TASK OBJECTIVE:
Please repeat exactly the lines below from the one containing "import bpy, bmesh, math" down to the one containing "(0.67, 0.55, 0.19))", both included, and nothing else.

[Items from a dataset]
********************
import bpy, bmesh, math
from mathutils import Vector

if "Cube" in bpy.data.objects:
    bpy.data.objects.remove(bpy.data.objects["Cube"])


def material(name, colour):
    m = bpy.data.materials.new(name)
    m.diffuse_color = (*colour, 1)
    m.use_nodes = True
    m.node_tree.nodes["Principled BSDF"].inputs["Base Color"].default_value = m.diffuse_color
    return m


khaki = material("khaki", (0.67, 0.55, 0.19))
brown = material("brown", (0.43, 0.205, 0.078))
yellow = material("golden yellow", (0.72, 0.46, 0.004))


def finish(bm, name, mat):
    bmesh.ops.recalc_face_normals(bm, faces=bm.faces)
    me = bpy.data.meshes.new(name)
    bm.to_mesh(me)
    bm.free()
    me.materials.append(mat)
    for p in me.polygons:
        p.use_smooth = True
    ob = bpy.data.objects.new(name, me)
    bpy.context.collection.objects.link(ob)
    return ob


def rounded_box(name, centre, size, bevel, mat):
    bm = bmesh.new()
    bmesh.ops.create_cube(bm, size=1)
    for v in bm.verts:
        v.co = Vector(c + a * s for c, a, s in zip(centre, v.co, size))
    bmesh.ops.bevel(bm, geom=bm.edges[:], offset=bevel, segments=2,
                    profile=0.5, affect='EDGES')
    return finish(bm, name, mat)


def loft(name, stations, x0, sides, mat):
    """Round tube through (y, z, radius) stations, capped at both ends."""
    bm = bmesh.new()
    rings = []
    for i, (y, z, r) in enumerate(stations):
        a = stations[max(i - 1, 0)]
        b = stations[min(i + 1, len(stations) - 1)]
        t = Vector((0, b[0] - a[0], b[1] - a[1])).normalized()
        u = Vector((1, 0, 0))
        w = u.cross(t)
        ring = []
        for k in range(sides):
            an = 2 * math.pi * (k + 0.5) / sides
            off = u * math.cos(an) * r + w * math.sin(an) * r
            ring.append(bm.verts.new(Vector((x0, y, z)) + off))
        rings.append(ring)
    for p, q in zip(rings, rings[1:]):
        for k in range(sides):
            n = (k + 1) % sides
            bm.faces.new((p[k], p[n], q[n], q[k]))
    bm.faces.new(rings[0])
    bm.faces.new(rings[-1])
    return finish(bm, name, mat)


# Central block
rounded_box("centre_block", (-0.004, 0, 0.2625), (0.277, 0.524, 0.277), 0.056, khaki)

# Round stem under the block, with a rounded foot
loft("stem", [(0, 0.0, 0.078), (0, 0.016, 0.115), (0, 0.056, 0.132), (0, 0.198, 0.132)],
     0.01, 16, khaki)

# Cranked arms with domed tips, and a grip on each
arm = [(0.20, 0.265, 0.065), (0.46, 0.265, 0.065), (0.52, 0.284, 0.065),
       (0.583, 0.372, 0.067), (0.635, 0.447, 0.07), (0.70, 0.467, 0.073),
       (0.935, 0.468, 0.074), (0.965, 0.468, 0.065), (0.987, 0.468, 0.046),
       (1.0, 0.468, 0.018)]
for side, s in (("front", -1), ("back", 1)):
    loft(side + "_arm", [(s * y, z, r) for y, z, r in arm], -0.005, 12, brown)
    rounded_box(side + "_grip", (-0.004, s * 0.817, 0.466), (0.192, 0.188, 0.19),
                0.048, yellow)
********************
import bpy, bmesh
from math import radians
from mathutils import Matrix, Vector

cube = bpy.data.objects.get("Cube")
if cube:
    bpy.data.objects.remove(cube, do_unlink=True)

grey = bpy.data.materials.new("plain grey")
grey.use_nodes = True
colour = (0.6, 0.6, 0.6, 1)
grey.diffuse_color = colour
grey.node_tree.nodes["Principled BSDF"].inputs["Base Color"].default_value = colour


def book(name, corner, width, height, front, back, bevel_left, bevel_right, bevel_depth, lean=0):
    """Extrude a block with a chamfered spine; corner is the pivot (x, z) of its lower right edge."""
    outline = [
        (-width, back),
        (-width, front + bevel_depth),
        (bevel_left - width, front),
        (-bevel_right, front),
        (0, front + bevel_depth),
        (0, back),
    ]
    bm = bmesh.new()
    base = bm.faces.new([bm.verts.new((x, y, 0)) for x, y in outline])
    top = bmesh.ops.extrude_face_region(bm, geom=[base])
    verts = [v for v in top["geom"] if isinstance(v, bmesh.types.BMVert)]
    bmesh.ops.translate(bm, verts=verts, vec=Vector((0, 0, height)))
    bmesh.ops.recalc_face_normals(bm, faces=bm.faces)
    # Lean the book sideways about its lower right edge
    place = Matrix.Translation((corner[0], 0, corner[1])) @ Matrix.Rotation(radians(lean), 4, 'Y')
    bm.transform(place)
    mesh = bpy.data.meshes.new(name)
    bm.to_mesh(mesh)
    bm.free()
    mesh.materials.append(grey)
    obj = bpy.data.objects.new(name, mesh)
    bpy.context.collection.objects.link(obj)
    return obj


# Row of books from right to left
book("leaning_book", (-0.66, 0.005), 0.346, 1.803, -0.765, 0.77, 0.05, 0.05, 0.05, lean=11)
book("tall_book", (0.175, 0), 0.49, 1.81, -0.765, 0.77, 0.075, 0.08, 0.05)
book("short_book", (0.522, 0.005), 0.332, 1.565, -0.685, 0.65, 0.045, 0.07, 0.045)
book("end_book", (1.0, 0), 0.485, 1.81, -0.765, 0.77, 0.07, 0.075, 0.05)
********************
ANSWER BOX:
import bpy, bmesh, math
from mathutils import Vector

if "Cube" in bpy.data.objects:
    bpy.data.objects.remove(bpy.data.objects["Cube"])


def material(name, colour):
    m = bpy.data.materials.new(name)
    m.diffuse_color = (*colour, 1)
    m.use_nodes = True
    m.node_tree.nodes["Principled BSDF"].inputs["Base Color"].default_value = m.diffuse_color
    return m


khaki = material("khaki", (0.67, 0.55, 0.19))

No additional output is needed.